(Pictures paired with source code)
--------------------------------------------------
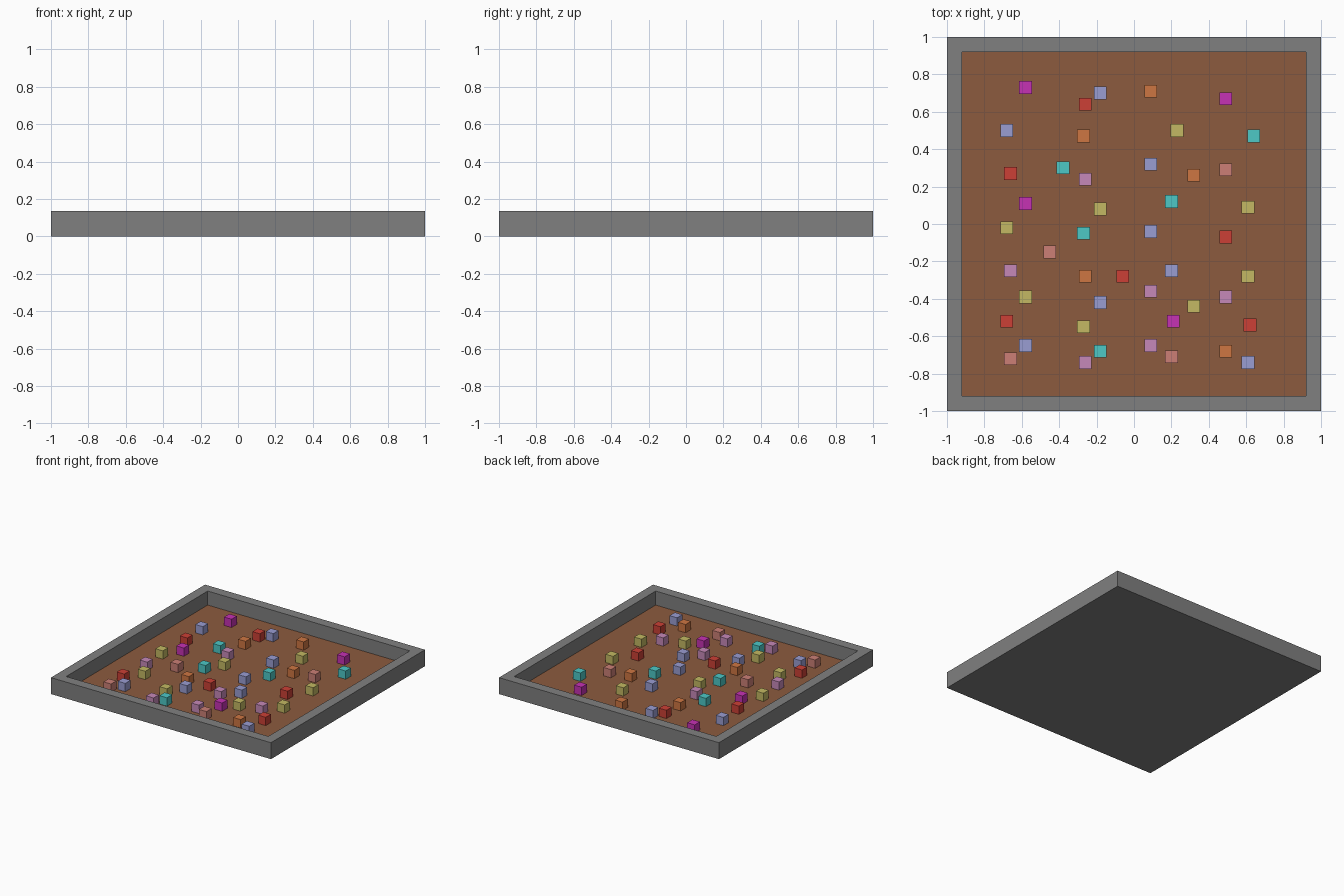
import bpy
import bmesh

default_cube = bpy.data.objects.get("Cube")
if default_cube:
    bpy.data.objects.remove(default_cube, do_unlink=True)

HALF, RIM, HEIGHT, FLOOR = 1.0, 0.115, 0.135, 0.02
BLOCK = 0.068


def to_linear(channel):
    value = channel / 255
    return value / 12.92 if value <= 0.04045 else ((value + 0.055) / 1.055) ** 2.4


def make_material(name, rgb):
    colour = tuple(to_linear(channel) for channel in rgb) + (1.0,)
    material = bpy.data.materials.new(name)
    material.use_nodes = True
    material.diffuse_color = colour
    shader = next(n for n in material.node_tree.nodes if n.type == "BSDF_PRINCIPLED")
    shader.inputs["Base Color"].default_value = colour
    return material


def add_object(name, mesh, location=(0, 0, 0)):
    obj = bpy.data.objects.new(name, mesh)
    obj.location = location
    bpy.context.collection.objects.link(obj)
    return obj


def box_bmesh(width, depth, height):
    """Box centred in x and y, standing on z = 0."""
    bm = bmesh.new()
    bmesh.ops.create_cube(bm, size=1.0)
    bmesh.ops.translate(bm, verts=bm.verts, vec=(0, 0, 0.5))
    bmesh.ops.scale(bm, verts=bm.verts, vec=(width, depth, height))
    return bm


# Square tray: inset the top face and push it down to form the brown floor
bm = box_bmesh(2 * HALF, 2 * HALF, HEIGHT)
top = max(bm.faces, key=lambda face: face.calc_center_median().z)
bmesh.ops.inset_individual(bm, faces=[top], thickness=RIM)
inner = bmesh.ops.extrude_discrete_faces(bm, faces=[top])["faces"][0]
for vert in inner.verts:
    vert.co.z = FLOOR
# Close the walls between the rim and the lowered floor
bmesh.ops.bridge_loops(bm, edges=[edge for edge in bm.edges if edge.is_boundary])
bmesh.ops.recalc_face_normals(bm, faces=bm.faces)
for face in bm.faces:
    face.material_index = int(all(abs(v.co.z - FLOOR) < 0.001 for v in face.verts))
tray_mesh = bpy.data.meshes.new("tray")
bm.to_mesh(tray_mesh)
bm.free()
tray_mesh.materials.append(make_material("wall grey", (128, 128, 128)))
tray_mesh.materials.append(make_material("floor brown", (140, 91, 62)))
add_object("tray", tray_mesh)

# Scattered blocks: colour and resting places on the floor
blocks = {
    "magenta": ((198, 50, 180),
                [(-.58, .73), (.49, .67), (-.58, .11), (.21, -.52)]),
    "red": ((204, 64, 54),
            [(-.26, .64), (-.66, .27), (-.68, -.52), (-.06, -.28), (.49, -.07),
             (.62, -.54)]),
    "periwinkle": ((154, 157, 210),
                   [(-.18, .7), (-.68, .5), (.09, .32), (.09, -.04), (.2, -.25),
                    (-.18, -.42), (-.58, -.65), (.61, -.74)]),
    "orange": ((206, 118, 66),
               [(.09, .71), (-.27, .47), (.32, .26), (-.26, -.28), (.49, -.68)]),
    "olive": ((196, 185, 99),
              [(.23, .5), (-.18, .08), (.61, .09), (-.68, -.02), (.61, -.28),
               (-.58, -.39), (.32, -.44), (-.27, -.55)]),
    "cyan": ((77, 200, 198),
             [(.64, .47), (-.38, .3), (.2, .12), (-.27, -.05), (-.18, -.68)]),
    "mauve": ((198, 137, 184),
              [(-.26, .24), (-.66, -.25), (.09, -.36), (.49, -.39), (.09, -.65),
               (-.26, -.74)]),
    "salmon": ((204, 127, 118),
               [(.49, .29), (-.45, -.15), (-.66, -.72), (.2, -.71)]),
}

# Blocks of one colour share a mesh
for colour_name, (rgb, places) in blocks.items():
    bm = box_bmesh(BLOCK, BLOCK, BLOCK)
    block_mesh = bpy.data.meshes.new(colour_name + "_block")
    bm.to_mesh(block_mesh)
    bm.free()
    block_mesh.materials.append(make_material("block " + colour_name, rgb))
    for number, (x, y) in enumerate(places, start=1):
        add_object(f"{colour_name}_block_{number}", block_mesh, (x, y, FLOOR))
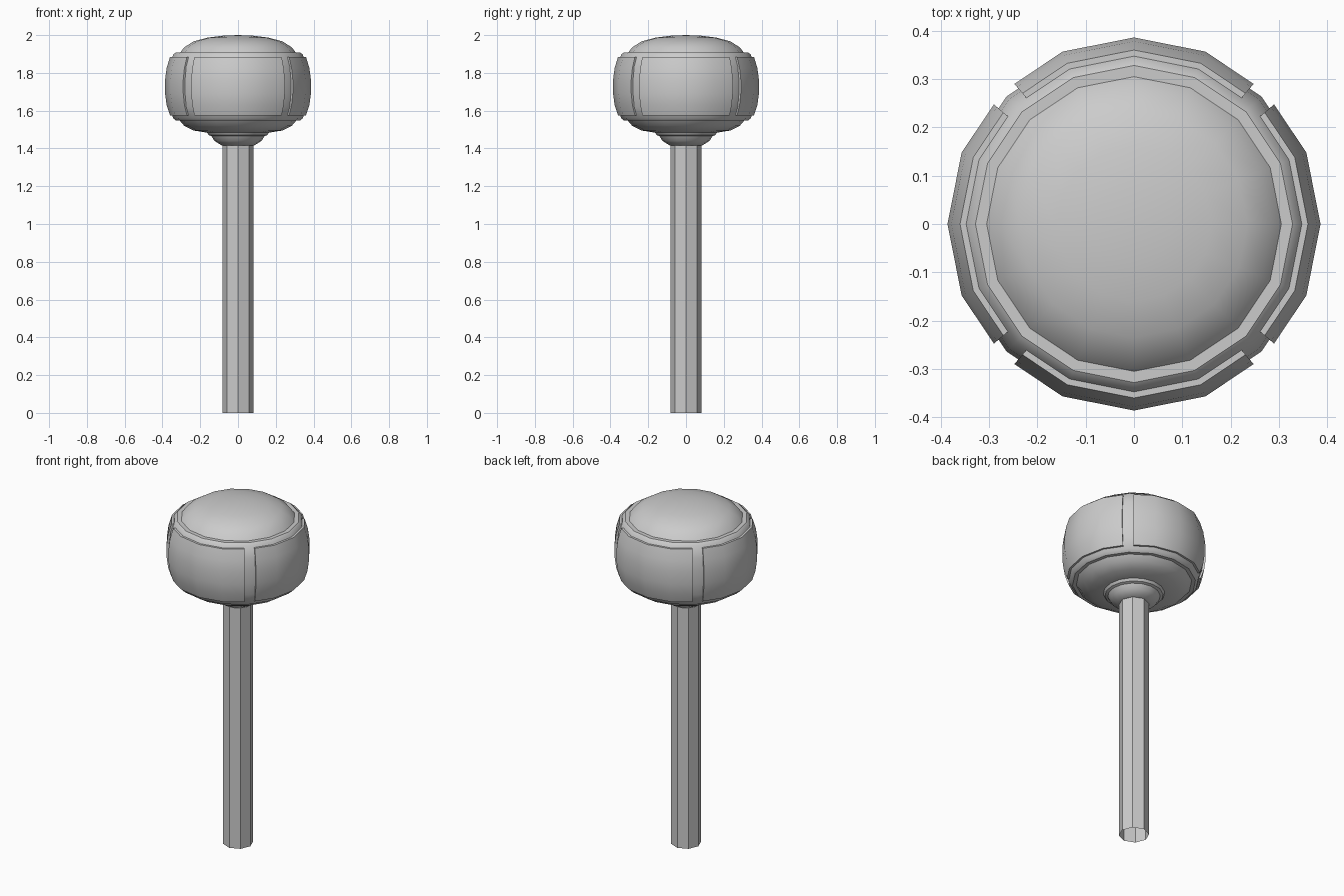
import bpy, bmesh, math

cube = bpy.data.objects.get("Cube")
if cube:
    bpy.data.objects.remove(cube, do_unlink=True)

grey = bpy.data.materials.new("plain_grey")
grey.use_nodes = True
GREY = (0.6, 0.6, 0.6, 1)
grey.diffuse_color = GREY
grey.node_tree.nodes["Principled BSDF"].inputs["Base Color"].default_value = GREY

SEG = math.tau / 16


def facet(angle):
    """Radius scale that keeps a point on the sixteen-sided outline."""
    return math.cos(SEG / 2) / math.cos(angle % SEG - SEG / 2)


def lathe(name, profile, angles, full=True, outline=facet):
    """Turn (radius, z) points through the angles; a partial turn is a closed solid."""
    bm = bmesh.new()
    rings = []
    for a in angles:
        s = outline(a)
        rings.append([bm.verts.new((r * s * math.cos(a), r * s * math.sin(a), z))
                      for r, z in profile])
    n, m = len(angles), len(profile)
    for i in range(n if full else n - 1):
        a, b = rings[i], rings[(i + 1) % n]
        for j in range(m - 1 if full else m):
            k = (j + 1) % m
            bm.faces.new((a[j], b[j], b[k], a[k]))
    if not full:
        bm.faces.new(rings[0])
        bm.faces.new(rings[-1][::-1])
    bmesh.ops.remove_doubles(bm, verts=bm.verts, dist=0.0001)
    bmesh.ops.recalc_face_normals(bm, faces=bm.faces)
    mesh = bpy.data.meshes.new(name)
    bm.to_mesh(mesh)
    bm.free()
    mesh.materials.append(grey)
    obj = bpy.data.objects.new(name, mesh)
    bpy.context.collection.objects.link(obj)
    bpy.ops.object.select_all(action='DESELECT')
    obj.select_set(True)
    bpy.context.view_layer.objects.active = obj
    bpy.ops.object.shade_smooth_by_angle(angle=math.radians(35))
    return obj


def circle(n):
    return [math.tau * i / n for i in range(n)]


# Hollow pole, open at the foot
lathe("pole", [(0.081, 0), (0.081, 1.43)], circle(8), outline=lambda a: 1)

# Stepped collar under the head
lathe("collar", [(0.07, 1.415), (0.085, 1.415), (0.125, 1.44), (0.14, 1.465),
                 (0.155, 1.47), (0.168, 1.49), (0.15, 1.5)], circle(16))

# Lower bowl, core and top dome of the head
lathe("lower_bowl", [(0, 1.475), (0.16, 1.483), (0.235, 1.495), (0.285, 1.52),
                     (0.308, 1.547)], circle(16))
lathe("head_core", [(0.3, 1.547), (0.328, 1.547), (0.343, 1.56), (0.365, 1.62),
                    (0.373, 1.69), (0.373, 1.765), (0.365, 1.835), (0.343, 1.897),
                    (0.328, 1.909), (0.3, 1.909)], circle(16))
lathe("top_dome", [(0.308, 1.905), (0.285, 1.935), (0.235, 1.967), (0.16, 1.987),
                   (0.08, 1.997), (0, 2.0)], circle(16))

# Four curved panels around the head
panel = [(0.34, 1.575), (0.36, 1.575), (0.378, 1.63), (0.386, 1.69), (0.386, 1.765),
         (0.378, 1.825), (0.36, 1.885), (0.34, 1.885)]
for i, side in enumerate(("left", "back", "right", "front")):
    middle = i * math.pi / 2
    spread = [math.radians(d) for d in (-40.5, -22.5, 0, 22.5, 40.5)]
    lathe(side + "_panel", panel, [middle + d for d in spread], full=False)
--------------------------------------------------
* **YOUR INSTRUCTIONS**: Your answer should consist of the lines from the line with "# Close the" to the line with "(128, 128, 128)))" above, repeated exactly, both ends included.

* **SOLUTION FOR THIS TASK**:
# Close the walls between the rim and the lowered floor
bmesh.ops.bridge_loops(bm, edges=[edge for edge in bm.edges if edge.is_boundary])
bmesh.ops.recalc_face_normals(bm, faces=bm.faces)
for face in bm.faces:
    face.material_index = int(all(abs(v.co.z - FLOOR) < 0.001 for v in face.verts))
tray_mesh = bpy.data.meshes.new("tray")
bm.to_mesh(tray_mesh)
bm.free()
tray_mesh.materials.append(make_material("wall grey", (128, 128, 128)))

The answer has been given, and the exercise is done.